However, success is achievable with the right growing conditions, by planting at the optimum time and by using the appropriate seed bulbs.
With some luck, you’ll be able to harvest your culinary bounty and have a string of garlic bulbs hanging in your parlour that would do justice to any traditional French kitchen.
“If things do go wrong, for example if it gets rust, then you end up with no crop at all and you get little tiny spongy bulbs that look like a baby leek, so that can put people off,” says gardening expert Lynda Hallinan.
“It’s really worth giving it a go though because with garlic there’s a real beginner’s luck factor. The first time you grow garlic and this seems to be true of everybody that I know, you will have an amazing crop and you’ll think wow, that was easy. Then, for there on in it gets a bit challenging.”
Good soil without any fungal issues guarantees a good start, but the key is getting good quality seed bulb.
When breaking it up into individual cloves, only planting the larger ‘outside’ ones as opposed to the smaller ‘inside’ cloves, which are better used in the kitchen.
“You do need to buy really good New Zealand-grown garlic if you are going to plant it,” she says.
Other essential factors are rich, non-compacted soil and a long growing season – from winter to summer. Garlic are nutrient hungry, so compost and manure are useful.
The space allocated to the garlic is important in that it will monopolise space for an extended time.
“Keep in mind that it is going to be in there to at least Christmas, so you can’t grow anything else in that spot. So, if you have one really great sunny bed where you grow everything in, if you put garlic in it now you won’t be able to grow anything else.”
Getting them into the ground within the next 20 days will be optimum time to plant. 15-20cm apart is enough, with distance between rows being best at 20cm.

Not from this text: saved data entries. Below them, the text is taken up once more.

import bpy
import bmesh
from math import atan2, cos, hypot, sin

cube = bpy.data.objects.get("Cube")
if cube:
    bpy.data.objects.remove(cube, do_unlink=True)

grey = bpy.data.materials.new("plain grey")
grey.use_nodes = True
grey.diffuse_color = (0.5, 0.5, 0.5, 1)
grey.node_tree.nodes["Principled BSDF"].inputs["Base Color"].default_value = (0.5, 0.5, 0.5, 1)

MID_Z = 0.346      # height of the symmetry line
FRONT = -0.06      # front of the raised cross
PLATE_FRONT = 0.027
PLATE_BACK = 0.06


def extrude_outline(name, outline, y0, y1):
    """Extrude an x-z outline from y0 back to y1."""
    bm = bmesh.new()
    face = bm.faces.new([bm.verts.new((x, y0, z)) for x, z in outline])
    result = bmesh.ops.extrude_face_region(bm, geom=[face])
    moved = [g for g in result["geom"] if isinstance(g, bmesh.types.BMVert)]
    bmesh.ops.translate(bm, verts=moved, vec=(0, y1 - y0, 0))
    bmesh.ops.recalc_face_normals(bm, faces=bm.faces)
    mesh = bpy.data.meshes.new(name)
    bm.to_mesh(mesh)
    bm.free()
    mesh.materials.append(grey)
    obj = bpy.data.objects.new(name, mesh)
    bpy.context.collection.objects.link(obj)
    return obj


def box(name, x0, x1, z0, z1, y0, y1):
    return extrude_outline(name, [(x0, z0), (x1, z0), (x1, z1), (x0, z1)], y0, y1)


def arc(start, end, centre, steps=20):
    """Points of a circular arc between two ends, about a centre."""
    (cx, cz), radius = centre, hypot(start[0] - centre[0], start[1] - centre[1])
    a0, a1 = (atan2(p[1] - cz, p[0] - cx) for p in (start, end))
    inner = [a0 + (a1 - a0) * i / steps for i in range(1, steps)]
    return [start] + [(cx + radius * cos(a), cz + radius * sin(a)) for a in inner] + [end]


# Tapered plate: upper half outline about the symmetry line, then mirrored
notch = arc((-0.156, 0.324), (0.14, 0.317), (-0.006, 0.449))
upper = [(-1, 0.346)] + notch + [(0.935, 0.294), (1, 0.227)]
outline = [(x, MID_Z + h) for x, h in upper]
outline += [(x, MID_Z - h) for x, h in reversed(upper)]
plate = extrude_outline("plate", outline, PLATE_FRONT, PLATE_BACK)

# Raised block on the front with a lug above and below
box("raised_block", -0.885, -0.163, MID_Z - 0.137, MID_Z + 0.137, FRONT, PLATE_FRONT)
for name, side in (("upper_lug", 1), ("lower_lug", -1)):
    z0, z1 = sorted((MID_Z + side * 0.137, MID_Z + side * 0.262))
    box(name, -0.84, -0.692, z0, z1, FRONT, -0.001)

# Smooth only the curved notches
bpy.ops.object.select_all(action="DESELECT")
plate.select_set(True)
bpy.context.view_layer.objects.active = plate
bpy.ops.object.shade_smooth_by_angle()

When ready the shoots above the ground will have a ‘dead’ look, meaning all the energy has gone into forming the bulb, a sign the garlic is ready to harvest. Those tempted to pull out the bulbs too soon will be left disappointed.

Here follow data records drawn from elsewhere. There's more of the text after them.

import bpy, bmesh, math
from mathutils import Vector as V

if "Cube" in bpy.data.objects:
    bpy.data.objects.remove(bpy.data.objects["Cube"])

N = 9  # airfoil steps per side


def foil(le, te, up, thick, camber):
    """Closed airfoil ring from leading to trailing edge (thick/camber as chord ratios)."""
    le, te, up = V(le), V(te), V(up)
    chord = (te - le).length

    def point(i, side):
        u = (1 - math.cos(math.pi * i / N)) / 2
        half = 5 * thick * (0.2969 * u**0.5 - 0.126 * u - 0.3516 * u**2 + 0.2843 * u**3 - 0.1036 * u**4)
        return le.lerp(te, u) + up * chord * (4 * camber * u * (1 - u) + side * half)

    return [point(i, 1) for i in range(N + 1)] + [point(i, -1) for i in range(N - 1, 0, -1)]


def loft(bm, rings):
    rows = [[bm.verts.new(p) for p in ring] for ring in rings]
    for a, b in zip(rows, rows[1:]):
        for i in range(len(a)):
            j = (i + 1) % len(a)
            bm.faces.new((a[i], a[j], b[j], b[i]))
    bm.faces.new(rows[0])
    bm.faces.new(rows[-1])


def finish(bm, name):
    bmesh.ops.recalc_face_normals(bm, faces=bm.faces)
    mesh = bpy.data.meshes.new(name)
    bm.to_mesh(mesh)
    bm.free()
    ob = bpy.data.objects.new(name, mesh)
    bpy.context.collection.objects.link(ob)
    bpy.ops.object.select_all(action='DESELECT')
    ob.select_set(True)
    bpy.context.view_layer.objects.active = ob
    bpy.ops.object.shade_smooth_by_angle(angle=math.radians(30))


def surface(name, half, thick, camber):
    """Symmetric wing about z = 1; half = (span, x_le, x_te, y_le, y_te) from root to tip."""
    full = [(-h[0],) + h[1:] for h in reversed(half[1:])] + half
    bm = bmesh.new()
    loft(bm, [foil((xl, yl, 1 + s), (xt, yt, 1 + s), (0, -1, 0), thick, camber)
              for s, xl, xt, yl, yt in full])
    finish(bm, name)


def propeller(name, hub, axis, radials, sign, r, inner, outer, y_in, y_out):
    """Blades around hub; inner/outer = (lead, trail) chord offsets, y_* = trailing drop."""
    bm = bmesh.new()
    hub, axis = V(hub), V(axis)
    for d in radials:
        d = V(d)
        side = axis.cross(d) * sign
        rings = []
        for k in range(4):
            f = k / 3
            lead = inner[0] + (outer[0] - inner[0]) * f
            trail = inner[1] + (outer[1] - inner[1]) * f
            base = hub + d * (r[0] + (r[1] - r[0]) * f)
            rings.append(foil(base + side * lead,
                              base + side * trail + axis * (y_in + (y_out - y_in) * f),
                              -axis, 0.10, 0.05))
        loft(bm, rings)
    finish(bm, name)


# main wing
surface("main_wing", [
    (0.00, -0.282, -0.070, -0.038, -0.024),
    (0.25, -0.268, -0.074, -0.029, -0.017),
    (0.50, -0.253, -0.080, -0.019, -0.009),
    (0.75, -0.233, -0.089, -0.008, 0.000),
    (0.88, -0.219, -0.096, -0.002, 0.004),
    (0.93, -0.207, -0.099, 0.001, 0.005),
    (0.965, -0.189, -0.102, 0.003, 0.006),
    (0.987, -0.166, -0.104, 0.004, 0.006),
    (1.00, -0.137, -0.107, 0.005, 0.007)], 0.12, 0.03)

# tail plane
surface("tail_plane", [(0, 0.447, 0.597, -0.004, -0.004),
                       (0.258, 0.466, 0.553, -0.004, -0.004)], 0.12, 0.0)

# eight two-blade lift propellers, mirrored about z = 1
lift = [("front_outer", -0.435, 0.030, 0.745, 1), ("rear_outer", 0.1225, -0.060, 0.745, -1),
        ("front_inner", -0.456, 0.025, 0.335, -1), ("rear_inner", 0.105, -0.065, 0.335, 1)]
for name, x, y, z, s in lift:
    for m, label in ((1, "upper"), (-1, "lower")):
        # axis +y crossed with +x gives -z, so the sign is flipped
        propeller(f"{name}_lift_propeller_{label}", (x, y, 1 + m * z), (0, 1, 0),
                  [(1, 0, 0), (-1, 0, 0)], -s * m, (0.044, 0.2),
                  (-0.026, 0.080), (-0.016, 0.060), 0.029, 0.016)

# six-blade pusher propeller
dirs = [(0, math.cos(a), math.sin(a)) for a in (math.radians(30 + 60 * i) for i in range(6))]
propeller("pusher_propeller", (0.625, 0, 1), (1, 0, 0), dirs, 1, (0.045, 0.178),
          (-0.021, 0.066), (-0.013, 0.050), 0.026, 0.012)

“What you do is you leave it in the ground until you have a decent-sized bulb in the summer and you did them up. The garlic bulb will be hanging off the stalk and you dry them the way you would onions.”